- To do
Below are records; output exactly the lines from the one with "(.775, .02, .012))], 6)" through their final line.

╭──

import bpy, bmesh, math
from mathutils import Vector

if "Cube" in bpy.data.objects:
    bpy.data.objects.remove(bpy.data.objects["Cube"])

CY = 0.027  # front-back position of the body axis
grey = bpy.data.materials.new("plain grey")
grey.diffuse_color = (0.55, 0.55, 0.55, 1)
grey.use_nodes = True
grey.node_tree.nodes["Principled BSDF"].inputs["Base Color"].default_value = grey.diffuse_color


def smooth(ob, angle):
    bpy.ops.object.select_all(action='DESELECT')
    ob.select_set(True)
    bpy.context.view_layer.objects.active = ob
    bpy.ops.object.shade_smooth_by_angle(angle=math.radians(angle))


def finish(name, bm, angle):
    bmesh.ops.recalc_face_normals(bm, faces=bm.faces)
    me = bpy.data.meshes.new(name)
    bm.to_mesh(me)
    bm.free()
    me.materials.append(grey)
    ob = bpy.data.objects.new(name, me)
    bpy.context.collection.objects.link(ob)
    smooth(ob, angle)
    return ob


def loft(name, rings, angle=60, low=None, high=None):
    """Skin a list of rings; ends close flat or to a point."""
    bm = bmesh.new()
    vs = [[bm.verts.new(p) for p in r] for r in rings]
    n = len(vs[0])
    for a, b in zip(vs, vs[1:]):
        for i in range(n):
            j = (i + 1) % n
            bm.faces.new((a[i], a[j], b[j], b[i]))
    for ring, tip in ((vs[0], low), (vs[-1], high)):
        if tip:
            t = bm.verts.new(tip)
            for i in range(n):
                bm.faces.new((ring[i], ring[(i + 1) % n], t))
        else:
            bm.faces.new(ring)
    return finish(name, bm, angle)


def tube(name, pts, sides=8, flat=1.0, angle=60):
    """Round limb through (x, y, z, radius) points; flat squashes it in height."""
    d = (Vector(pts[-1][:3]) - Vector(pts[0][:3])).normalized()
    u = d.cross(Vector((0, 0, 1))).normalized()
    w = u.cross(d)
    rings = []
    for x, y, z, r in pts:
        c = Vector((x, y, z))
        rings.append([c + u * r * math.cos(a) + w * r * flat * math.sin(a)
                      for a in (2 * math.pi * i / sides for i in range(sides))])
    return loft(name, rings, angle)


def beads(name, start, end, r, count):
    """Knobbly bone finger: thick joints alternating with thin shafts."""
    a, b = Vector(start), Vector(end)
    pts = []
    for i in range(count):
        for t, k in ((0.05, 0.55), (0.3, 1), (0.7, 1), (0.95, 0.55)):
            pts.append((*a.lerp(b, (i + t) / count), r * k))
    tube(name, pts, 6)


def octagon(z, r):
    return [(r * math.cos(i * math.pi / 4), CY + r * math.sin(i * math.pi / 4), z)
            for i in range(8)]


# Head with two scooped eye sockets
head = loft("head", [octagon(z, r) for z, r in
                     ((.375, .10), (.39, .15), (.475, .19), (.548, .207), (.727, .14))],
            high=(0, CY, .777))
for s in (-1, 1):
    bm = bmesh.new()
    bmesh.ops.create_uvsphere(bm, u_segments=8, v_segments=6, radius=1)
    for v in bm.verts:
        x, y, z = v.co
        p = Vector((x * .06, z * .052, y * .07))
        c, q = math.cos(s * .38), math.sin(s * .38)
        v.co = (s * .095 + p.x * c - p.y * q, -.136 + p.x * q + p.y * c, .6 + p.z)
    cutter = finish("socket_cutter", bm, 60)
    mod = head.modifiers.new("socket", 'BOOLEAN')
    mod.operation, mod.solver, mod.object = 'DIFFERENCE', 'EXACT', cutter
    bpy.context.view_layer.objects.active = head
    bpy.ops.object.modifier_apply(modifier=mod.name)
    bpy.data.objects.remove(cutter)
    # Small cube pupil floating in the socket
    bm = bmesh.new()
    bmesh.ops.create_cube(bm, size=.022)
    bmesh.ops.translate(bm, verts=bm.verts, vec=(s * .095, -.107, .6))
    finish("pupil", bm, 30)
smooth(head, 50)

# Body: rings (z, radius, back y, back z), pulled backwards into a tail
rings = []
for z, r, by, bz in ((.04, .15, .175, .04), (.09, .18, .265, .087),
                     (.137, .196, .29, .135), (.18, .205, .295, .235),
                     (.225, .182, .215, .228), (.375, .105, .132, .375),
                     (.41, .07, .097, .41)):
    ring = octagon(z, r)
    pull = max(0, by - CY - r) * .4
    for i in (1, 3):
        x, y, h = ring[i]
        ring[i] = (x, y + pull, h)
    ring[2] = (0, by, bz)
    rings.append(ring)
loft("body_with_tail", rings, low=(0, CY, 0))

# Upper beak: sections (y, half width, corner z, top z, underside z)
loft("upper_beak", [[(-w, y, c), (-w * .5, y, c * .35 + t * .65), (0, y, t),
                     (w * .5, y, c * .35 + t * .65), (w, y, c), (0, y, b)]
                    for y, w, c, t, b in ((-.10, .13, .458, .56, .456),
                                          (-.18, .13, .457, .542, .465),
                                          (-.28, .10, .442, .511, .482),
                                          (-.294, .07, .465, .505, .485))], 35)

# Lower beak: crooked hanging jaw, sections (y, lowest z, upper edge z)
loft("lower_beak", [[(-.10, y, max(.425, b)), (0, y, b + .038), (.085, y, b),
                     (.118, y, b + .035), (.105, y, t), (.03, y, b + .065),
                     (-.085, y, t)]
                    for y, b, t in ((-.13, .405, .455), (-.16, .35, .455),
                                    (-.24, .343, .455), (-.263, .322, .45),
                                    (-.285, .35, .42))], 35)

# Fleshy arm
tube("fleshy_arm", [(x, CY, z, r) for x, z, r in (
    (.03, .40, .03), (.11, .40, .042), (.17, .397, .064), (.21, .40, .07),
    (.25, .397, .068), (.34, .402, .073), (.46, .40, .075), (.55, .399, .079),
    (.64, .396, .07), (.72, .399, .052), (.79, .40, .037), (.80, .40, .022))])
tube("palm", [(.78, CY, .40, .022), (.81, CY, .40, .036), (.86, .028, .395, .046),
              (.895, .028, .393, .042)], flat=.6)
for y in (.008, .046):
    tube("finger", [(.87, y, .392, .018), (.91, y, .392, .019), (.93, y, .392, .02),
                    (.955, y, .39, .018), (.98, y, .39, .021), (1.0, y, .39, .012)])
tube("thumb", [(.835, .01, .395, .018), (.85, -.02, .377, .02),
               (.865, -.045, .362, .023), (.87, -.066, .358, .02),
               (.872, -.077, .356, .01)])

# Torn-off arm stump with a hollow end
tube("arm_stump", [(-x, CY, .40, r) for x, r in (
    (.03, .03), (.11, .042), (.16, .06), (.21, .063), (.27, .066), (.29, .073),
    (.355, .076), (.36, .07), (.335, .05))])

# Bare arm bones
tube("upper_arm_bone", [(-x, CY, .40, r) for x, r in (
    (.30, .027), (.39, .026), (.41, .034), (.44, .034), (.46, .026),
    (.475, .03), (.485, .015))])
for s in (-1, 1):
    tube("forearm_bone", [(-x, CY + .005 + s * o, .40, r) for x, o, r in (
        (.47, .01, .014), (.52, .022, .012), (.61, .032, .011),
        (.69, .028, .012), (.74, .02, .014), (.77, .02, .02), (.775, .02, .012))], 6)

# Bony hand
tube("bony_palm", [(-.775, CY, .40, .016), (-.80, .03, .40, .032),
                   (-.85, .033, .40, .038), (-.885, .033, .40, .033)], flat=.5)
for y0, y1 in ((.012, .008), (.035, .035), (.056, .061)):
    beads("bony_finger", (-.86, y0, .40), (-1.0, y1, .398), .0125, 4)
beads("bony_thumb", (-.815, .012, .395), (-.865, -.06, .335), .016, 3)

╰──

- Solution to this problem
        (.69, .028, .012), (.74, .02, .014), (.77, .02, .02), (.775, .02, .012))], 6)

# Bony hand
tube("bony_palm", [(-.775, CY, .40, .016), (-.80, .03, .40, .032),
                   (-.85, .033, .40, .038), (-.885, .033, .40, .033)], flat=.5)
for y0, y1 in ((.012, .008), (.035, .035), (.056, .061)):
    beads("bony_finger", (-.86, y0, .40), (-1.0, y1, .398), .0125, 4)
beads("bony_thumb", (-.815, .012, .395), (-.865, -.06, .335), .016, 3)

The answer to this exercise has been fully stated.